In the ancient Nag Hammadi text, “The Gospel of Thomas,” the students ask their teacher,

When does ‘rest’ for the dead begin, and when will the cosmos arrive? (Logion 51)

These are perpetual questions that lurk around the edge of our consciousness: When do we get to rest? What does the future hold?

At their core, these questions point to the students’ sense that something in life is lacking. I need something I do not have and I long to know when I will receive that missing component.

The teacher in Logion 51 does not respond to the surface of the question He does not answer the “when” part of the question. Instead he goes deeper and addresses the real need behind the question. He replies,

What you are looking for is already here.
You simply have not recognized it.

The spiritual life is not a journey of attainment. There is nothing we need to get. We need only to open to the bounty that fills all of life and sustains us for the journey.

I was part of a discussion of this “Gospel of Thomas” Logion recently. At one point in our discussion our host got up and went to a drawer where he pulled out what looked like a ping pong ball. He instructed us to join hands around the circle. The person next to him touched her finger to a small metal strip on the white ball. Immediately a light inside the ball lit up. When one person broke the circle by letting go of the hand beside them, the light went out.

The invisible energy that lit the ball was passing through our bodies. Everything the ball needed to be lit was present in the room, but we could not see it. When we became connected, a deeper reality was revealed. We did not create the energy to light the bulb. We only opened to the connection that allowed the existing energy to be revealed.

The great contemporary American poet Wendell Berry understood Logion 51. For Berry, his awareness of the fullness and abundance of life that we so often miss is communicated, not through a ping pong ball that lights up, but through the beauty of creation. Berry wrote,

What We Need Is Here

Geese appear high over us,
pass, and the sky closes. Abandon,
as in love or sleep, holds
them to their way, clear
in the ancient faith: what we need
is here. And we pray, not
for new earth or heaven, but to be
quiet in heart, and in eye,
clear. What we need is here.

The path to seeing is “Abandon.” It is when we are willing to let go of our need to control the circumstances of our existence that our eyes begin to open.

Later in “The Gospel of Thomas,” the students ask

Is circumcision of any help to us?

They want to know what the program is. They are hoping the teacher will reveal to them the steps by which they can control the process of their lives.

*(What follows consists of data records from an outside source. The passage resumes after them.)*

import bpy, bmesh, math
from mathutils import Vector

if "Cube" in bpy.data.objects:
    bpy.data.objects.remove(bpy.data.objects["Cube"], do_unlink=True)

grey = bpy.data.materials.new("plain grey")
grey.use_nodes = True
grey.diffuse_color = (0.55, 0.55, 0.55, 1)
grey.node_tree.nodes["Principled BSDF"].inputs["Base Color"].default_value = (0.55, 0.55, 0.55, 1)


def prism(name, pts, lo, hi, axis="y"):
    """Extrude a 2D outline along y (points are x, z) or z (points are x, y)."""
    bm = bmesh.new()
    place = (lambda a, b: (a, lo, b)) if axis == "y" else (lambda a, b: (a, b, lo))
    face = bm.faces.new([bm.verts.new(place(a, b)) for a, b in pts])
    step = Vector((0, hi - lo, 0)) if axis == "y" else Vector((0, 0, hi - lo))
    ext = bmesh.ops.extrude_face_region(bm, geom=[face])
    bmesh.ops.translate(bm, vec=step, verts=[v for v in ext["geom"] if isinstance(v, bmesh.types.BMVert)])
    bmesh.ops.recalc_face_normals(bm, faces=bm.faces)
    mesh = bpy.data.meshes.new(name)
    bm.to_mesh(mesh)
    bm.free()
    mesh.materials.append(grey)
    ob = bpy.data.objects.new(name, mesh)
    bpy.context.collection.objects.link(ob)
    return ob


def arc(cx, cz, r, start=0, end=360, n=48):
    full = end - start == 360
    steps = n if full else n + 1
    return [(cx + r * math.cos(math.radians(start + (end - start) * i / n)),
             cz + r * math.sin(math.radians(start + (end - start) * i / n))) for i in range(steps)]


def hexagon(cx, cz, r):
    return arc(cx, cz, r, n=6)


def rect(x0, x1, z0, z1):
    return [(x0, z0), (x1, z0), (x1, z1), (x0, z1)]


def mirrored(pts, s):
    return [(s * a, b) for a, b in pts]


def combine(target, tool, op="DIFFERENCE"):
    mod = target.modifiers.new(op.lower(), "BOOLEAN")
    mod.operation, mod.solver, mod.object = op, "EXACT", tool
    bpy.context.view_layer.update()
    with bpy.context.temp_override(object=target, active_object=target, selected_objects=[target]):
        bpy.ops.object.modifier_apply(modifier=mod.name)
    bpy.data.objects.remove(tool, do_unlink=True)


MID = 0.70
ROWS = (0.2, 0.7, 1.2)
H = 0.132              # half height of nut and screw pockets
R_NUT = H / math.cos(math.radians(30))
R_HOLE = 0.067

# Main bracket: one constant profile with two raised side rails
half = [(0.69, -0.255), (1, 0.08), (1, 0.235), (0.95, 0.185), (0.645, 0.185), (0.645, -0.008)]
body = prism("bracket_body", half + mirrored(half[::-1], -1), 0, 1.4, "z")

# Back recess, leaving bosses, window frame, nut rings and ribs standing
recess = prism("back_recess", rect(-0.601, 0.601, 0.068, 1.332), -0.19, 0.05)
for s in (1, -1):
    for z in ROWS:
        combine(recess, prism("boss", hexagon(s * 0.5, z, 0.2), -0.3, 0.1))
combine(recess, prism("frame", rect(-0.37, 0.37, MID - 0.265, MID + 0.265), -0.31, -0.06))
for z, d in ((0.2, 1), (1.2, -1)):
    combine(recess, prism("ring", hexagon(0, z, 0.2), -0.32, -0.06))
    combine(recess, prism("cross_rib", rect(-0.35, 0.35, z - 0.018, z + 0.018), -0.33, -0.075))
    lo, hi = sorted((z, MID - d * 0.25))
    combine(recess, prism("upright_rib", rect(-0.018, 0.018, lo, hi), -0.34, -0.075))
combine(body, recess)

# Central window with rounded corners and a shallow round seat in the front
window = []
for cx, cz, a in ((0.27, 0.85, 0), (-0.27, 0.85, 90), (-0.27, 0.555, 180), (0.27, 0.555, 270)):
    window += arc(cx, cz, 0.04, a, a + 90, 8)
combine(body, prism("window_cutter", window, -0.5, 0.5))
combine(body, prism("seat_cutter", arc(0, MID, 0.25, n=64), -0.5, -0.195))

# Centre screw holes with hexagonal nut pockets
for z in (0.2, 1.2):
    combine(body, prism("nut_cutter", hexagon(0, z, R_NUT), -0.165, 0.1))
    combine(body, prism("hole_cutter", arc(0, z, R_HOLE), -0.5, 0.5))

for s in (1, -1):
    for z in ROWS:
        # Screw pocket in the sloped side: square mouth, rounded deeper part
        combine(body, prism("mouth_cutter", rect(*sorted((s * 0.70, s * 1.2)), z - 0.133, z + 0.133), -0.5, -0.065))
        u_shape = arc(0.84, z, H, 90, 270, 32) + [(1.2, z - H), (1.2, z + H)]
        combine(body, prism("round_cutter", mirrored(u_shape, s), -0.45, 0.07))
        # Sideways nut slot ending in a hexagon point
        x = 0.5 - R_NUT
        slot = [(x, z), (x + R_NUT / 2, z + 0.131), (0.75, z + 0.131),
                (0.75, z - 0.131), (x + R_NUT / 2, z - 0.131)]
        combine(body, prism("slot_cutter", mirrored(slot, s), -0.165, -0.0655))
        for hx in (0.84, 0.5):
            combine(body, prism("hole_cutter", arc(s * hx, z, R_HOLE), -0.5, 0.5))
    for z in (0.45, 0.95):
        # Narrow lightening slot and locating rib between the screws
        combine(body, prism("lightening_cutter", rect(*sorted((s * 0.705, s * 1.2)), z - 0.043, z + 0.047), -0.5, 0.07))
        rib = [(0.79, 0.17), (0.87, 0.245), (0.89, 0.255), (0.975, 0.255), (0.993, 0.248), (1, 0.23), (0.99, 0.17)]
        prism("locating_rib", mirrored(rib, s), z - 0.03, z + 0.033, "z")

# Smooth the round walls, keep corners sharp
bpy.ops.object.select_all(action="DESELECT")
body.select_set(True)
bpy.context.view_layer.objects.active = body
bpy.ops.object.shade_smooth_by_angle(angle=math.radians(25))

But, again, the teacher refuses to respond to the surface question. Instead he goes deeper, returning to the reality of wisdom and light that he is determined the students possess within themselves. He says,

If it were your fathers would have
been born fully circumcised
from their mother’s womb.
The only circumcision that will benefit
you at all is spiritual.

In the Gospel of Matthew, Jesus says,

Truly I tell you, unless you change and become like children, you will never enter the kingdom of heaven.(Matthew 18:3)

Jesus is saying here that we need to go back to what we were created to be. The spiritual life is not a journey to get something new, but a journey to embrace that which we have always possessed. We are beings created in the image of God.

In John’s Gospel, when the religious people of the day were unable to see Jesus’ divinity, he quoted Psalm 82:6 asking them,

Is it not written in your law, “I said, you are gods”? (John 10:34)

We fail to trust the true richness of our lives because we lose touch with the wonder of our true identity. We are beings created in the image of God. We are containers of the strength, beauty, wisdom, and light that is our Creator.

We do not need to know the future. We do not need to find the spiritual program to change our lives. We need only to rest in our true identity and trust the gifts of God’s Spirit that surround us and fill our lives with the abundance of God’s grace.